Once the line with "m.name = name;" is found in the entries below, print it and each following line exactly, stopping after the line with "const hash = (a, b)"; print nothing else.

Data records section start

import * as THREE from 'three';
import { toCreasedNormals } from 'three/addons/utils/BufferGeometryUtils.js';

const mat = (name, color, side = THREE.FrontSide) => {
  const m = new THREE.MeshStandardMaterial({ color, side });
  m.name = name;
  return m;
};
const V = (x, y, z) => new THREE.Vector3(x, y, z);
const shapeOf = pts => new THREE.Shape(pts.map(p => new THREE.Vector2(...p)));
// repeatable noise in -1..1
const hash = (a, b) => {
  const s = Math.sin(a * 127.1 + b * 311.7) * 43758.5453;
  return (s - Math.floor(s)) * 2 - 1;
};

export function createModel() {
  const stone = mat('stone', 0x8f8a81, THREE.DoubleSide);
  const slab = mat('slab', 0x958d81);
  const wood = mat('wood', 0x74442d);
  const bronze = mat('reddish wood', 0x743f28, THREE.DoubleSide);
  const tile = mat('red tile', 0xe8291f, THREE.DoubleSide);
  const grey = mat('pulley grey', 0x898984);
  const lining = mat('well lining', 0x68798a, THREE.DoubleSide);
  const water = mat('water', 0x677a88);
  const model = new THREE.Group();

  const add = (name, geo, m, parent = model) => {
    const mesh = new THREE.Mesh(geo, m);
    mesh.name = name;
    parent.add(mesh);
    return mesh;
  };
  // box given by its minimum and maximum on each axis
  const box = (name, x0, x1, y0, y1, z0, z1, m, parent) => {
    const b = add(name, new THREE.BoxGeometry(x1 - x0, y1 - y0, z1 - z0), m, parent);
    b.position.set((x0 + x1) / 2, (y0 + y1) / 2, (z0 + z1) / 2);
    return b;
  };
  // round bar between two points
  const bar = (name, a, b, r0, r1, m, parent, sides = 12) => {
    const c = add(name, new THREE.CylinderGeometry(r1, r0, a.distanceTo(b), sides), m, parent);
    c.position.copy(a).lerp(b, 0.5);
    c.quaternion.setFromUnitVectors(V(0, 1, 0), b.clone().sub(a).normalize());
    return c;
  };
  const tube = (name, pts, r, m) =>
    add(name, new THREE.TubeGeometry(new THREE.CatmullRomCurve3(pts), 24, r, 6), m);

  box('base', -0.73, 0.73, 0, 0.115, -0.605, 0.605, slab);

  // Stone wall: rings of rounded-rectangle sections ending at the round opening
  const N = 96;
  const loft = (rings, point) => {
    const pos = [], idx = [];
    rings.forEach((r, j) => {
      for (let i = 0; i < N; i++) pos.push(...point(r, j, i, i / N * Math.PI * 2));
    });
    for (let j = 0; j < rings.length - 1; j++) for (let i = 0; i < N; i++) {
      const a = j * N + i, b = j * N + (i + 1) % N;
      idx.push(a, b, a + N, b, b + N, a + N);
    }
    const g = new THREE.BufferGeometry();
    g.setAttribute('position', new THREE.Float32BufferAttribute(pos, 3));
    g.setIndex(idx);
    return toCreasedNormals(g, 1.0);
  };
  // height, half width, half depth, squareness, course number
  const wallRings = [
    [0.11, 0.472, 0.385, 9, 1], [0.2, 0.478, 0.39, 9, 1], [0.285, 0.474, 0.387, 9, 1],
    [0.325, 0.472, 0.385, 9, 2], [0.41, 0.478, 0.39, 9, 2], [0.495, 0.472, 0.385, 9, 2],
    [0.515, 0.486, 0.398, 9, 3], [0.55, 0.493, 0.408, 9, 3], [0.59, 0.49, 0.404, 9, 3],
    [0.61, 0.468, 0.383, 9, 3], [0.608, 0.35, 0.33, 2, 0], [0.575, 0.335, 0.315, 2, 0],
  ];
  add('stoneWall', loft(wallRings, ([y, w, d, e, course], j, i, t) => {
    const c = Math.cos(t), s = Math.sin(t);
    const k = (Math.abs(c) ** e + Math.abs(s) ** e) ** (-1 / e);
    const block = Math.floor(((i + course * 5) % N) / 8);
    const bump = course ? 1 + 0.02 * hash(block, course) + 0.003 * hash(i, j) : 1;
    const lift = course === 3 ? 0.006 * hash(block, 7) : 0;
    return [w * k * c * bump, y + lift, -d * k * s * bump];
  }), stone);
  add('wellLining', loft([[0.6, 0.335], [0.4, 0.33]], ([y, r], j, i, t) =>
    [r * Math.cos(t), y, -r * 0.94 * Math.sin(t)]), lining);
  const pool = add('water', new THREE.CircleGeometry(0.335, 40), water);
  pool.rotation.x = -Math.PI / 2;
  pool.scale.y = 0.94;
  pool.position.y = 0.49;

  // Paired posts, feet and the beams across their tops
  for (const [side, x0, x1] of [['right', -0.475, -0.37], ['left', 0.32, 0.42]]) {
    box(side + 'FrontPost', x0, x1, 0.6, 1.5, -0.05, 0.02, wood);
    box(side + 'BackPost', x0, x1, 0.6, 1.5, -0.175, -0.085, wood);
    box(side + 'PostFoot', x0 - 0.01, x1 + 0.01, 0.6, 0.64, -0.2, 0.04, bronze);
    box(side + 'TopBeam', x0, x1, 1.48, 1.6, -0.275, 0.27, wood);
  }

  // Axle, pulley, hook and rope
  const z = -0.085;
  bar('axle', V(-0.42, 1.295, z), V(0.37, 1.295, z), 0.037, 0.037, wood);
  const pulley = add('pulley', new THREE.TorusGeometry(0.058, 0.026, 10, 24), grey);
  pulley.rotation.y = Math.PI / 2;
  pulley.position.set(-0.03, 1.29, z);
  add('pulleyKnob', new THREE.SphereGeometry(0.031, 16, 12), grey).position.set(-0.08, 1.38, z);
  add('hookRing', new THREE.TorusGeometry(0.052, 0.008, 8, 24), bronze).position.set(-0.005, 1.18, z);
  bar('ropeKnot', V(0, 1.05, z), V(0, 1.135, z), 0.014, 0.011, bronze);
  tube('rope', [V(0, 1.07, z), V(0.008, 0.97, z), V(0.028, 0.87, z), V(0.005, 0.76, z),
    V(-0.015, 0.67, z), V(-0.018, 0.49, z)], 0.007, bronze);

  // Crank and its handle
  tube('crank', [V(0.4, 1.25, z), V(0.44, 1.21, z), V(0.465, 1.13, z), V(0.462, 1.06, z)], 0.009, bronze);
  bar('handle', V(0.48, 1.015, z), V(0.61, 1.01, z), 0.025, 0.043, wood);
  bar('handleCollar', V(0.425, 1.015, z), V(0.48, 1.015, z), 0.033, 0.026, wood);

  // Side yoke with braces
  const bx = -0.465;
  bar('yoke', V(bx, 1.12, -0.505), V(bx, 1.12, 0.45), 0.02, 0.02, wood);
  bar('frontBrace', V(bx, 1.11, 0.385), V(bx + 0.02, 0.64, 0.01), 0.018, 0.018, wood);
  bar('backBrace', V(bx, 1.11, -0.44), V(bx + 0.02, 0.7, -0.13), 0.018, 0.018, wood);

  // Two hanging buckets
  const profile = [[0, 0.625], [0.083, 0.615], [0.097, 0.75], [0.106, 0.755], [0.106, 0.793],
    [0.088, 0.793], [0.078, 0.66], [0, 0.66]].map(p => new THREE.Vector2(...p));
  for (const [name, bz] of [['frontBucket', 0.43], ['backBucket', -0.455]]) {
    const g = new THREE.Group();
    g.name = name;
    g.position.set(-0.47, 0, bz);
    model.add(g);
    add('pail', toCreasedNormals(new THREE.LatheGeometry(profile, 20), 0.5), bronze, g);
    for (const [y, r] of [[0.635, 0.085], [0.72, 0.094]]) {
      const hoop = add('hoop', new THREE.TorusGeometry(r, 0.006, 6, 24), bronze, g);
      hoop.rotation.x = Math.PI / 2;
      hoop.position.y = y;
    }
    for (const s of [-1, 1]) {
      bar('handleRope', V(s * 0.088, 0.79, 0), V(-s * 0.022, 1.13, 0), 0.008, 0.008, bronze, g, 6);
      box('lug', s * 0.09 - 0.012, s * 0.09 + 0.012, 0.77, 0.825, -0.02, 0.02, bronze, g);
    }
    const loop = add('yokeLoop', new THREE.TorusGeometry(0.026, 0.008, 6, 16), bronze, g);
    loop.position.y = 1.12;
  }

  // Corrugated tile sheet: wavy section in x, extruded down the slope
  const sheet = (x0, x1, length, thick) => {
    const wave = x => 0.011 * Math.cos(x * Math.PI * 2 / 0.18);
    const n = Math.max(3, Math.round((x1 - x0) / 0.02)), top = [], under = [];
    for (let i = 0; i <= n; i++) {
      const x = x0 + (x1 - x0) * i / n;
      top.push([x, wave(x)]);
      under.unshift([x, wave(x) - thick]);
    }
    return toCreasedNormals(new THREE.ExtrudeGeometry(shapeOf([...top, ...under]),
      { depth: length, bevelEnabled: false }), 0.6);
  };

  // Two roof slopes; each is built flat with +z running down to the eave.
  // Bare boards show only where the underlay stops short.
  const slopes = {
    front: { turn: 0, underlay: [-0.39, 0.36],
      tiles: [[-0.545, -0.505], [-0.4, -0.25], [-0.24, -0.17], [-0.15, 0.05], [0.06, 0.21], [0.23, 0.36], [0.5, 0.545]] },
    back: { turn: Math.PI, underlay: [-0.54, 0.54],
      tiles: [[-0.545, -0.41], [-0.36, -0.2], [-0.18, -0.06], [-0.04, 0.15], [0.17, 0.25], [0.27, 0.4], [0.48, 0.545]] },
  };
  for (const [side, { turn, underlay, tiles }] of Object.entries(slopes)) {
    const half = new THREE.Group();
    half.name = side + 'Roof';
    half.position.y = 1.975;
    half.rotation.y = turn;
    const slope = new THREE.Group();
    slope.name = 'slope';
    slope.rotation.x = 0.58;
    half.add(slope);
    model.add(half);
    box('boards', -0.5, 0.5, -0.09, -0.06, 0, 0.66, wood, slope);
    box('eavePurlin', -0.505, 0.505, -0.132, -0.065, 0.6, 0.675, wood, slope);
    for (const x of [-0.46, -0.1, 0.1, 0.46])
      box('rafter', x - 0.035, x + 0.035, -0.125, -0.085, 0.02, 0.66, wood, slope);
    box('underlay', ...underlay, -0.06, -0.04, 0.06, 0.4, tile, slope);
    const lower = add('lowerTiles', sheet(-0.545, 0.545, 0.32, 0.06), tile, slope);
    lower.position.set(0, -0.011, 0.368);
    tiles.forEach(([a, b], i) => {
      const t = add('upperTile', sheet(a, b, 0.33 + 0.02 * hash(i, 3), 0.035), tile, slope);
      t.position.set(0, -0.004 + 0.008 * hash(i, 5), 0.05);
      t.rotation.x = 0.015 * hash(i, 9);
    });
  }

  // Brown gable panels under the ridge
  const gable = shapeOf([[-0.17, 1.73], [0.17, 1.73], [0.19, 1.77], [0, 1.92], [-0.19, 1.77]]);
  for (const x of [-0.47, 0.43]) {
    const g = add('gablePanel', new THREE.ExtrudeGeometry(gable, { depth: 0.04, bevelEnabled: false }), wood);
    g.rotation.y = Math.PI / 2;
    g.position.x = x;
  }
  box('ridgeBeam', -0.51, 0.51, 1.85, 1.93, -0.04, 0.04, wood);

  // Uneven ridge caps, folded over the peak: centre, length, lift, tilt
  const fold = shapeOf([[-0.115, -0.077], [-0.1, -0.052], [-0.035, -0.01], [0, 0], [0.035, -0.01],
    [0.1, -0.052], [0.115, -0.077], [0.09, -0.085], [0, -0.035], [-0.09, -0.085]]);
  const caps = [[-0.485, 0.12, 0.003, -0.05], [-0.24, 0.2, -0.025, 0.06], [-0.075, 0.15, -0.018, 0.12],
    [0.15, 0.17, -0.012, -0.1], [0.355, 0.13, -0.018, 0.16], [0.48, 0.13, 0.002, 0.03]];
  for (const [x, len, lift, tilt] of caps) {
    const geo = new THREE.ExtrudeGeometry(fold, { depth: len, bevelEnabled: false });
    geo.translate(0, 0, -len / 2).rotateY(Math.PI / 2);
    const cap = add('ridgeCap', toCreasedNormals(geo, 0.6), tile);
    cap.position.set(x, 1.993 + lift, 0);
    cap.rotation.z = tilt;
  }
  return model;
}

Data records section end

» Task response
  m.name = name;
  return m;
};
const V = (x, y, z) => new THREE.Vector3(x, y, z);
const shapeOf = pts => new THREE.Shape(pts.map(p => new THREE.Vector2(...p)));
// repeatable noise in -1..1
const hash = (a, b) => {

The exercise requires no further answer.